I also have false beliefs which are simply delusions which I don't find useful. (I am only able to see that they are delusions after a long time has past and I can look back on them and see them for what they really are.)

I am really interested in this topic area.
Last edited:


Well-known member
May 4, 2009
I think this probably affects everyone, right?

So people with depression or low self esteem, for example, have "false and unhelpful" beliefs - such as "I am bad" or whatever. As a result, they tend to 'forget' all the evidence they are ok, and concentrate on all the evidence they are not. People with high self esteem often do the opposite thing. They focus on all the stuff that shows them in a positive light, and have a tendency to 'forget' (or minimise) those things that don't.

Neither of them are 'correct' views, are they? They're both distorted. It's just that one distortion is helpful to the person and the other is not.
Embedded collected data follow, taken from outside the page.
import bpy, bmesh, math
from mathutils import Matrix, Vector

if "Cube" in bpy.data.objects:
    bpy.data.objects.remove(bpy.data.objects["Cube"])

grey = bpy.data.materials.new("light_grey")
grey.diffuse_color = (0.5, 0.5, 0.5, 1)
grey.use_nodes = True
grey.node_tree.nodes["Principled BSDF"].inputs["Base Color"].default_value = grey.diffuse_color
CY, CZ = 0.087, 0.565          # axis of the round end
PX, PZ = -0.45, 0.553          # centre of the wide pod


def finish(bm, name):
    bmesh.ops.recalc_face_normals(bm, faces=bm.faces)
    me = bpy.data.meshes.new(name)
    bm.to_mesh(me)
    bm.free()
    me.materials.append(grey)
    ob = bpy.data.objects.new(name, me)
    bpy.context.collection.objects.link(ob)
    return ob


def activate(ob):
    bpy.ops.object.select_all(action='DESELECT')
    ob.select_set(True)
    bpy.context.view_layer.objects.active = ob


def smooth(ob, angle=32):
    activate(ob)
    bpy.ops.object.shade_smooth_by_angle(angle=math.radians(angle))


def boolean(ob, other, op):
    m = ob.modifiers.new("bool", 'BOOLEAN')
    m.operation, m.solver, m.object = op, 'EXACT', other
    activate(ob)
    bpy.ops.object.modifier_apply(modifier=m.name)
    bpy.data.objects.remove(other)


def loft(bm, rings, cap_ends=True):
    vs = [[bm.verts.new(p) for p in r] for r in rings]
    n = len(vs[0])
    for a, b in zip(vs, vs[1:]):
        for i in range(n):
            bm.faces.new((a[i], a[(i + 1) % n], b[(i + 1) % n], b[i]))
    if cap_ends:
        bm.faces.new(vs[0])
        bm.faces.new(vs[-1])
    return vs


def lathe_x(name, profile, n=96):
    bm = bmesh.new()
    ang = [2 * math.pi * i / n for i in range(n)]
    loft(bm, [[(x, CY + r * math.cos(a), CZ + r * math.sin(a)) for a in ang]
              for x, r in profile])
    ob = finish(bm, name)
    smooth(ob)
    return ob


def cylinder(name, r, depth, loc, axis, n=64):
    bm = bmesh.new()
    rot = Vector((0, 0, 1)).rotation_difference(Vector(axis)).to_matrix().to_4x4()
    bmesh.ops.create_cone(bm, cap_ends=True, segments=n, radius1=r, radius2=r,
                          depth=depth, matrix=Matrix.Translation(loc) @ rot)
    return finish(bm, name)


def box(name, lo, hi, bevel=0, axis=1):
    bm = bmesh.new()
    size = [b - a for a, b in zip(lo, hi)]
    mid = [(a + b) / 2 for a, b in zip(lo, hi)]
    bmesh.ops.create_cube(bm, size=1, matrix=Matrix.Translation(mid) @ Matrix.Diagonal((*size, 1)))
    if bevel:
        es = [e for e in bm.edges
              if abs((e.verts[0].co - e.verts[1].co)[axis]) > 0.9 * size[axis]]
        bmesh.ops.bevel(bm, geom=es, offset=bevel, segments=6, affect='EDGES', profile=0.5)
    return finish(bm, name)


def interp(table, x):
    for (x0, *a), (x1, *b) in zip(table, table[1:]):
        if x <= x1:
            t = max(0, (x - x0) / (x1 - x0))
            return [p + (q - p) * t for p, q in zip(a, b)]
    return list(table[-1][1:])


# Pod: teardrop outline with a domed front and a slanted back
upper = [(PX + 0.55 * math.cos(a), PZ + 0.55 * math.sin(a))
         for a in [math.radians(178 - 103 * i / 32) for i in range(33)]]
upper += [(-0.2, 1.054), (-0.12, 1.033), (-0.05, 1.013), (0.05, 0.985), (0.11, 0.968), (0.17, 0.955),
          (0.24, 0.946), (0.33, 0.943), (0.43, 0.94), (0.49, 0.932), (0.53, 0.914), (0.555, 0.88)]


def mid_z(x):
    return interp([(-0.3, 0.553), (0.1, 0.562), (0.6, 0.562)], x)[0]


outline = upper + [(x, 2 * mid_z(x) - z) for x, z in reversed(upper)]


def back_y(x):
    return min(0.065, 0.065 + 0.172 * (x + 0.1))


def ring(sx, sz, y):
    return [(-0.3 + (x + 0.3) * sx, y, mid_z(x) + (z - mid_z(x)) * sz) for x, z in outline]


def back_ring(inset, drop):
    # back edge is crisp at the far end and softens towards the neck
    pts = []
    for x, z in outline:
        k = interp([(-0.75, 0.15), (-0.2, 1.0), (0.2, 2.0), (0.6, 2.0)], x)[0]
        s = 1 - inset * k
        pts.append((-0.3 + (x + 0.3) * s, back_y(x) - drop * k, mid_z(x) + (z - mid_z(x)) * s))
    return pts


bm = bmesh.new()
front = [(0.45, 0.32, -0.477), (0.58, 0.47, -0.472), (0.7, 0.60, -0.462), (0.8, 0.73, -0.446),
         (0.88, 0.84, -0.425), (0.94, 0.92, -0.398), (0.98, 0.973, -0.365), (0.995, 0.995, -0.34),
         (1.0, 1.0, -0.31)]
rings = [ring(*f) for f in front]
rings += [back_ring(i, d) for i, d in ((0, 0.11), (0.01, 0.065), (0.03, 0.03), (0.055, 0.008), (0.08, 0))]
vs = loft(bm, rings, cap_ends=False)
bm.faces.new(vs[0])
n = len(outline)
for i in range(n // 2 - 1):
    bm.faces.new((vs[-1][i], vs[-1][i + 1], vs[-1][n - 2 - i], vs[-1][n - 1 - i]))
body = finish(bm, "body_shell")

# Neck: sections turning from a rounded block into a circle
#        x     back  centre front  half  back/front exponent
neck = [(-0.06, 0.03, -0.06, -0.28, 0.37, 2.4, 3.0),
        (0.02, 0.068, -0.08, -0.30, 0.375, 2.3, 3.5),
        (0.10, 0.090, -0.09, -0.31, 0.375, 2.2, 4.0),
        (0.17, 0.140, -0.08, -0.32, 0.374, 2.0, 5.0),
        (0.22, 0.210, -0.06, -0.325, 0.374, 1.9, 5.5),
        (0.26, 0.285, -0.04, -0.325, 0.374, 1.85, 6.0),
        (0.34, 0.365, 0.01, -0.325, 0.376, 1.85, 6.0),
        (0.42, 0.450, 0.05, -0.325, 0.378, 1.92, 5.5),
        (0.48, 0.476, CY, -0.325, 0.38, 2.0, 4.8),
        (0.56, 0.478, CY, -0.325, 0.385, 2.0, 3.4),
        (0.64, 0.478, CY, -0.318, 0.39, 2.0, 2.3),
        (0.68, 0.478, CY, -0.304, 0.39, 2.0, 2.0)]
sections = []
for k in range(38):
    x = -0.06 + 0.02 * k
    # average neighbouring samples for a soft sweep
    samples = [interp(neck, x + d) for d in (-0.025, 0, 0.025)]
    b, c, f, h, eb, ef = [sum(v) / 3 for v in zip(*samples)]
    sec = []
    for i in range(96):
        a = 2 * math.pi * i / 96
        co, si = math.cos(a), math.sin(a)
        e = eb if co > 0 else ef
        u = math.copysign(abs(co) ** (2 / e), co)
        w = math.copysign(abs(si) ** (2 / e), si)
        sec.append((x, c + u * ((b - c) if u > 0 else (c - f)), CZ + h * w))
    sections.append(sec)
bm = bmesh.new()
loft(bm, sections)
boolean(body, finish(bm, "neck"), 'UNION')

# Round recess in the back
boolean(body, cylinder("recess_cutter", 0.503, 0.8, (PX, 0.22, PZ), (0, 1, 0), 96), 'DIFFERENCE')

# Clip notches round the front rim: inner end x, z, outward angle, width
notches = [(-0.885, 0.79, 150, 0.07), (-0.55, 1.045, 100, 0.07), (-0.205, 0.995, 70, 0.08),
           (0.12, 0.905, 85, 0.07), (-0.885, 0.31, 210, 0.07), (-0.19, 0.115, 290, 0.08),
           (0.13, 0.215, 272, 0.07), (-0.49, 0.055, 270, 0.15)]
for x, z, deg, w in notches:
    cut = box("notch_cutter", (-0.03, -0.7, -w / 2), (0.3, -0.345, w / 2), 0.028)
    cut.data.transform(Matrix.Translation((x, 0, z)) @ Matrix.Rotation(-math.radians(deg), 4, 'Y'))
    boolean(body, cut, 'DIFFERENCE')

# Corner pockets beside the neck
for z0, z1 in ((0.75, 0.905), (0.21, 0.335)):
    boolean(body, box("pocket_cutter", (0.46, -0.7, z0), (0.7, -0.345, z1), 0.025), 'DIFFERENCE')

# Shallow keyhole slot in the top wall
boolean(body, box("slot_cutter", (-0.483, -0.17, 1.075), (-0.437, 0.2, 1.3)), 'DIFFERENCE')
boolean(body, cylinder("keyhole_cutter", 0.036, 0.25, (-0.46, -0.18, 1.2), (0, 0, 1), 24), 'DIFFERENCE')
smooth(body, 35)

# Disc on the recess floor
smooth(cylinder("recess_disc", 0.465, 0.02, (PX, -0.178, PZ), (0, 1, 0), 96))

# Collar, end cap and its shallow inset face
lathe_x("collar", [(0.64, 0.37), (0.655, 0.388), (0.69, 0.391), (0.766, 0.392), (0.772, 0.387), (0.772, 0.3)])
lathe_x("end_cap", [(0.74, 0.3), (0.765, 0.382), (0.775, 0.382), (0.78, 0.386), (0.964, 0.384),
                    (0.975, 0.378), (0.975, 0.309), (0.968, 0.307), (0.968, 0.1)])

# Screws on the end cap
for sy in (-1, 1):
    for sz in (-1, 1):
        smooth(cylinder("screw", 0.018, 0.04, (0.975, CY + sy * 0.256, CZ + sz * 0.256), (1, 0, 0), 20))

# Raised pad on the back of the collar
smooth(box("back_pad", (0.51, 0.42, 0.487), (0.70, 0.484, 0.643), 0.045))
There was a study I heard about on a documentary where they found that people who deny having a series of thoughts that it was suggested everybody has had at some point (so for instance "Sometimes I enjoy having a bowel movement" or "I have at some point fantasised about killing myself so that other people would feel guilty") were significantly more likely to be successful. The idea was that these thoughts are so common and universal that the participants were highly likely to be thinking them, but that they would later deny this to save their positive self image. Because they had a positive self image (but an essentially delusional one) they were more likely to be confident, and therefore more likely to succeed.

Still an illusion, but a useful one.
Thread starter Similar threads Forum Replies Date
A Psychosis Forum 2
Similar threads
False Diagnose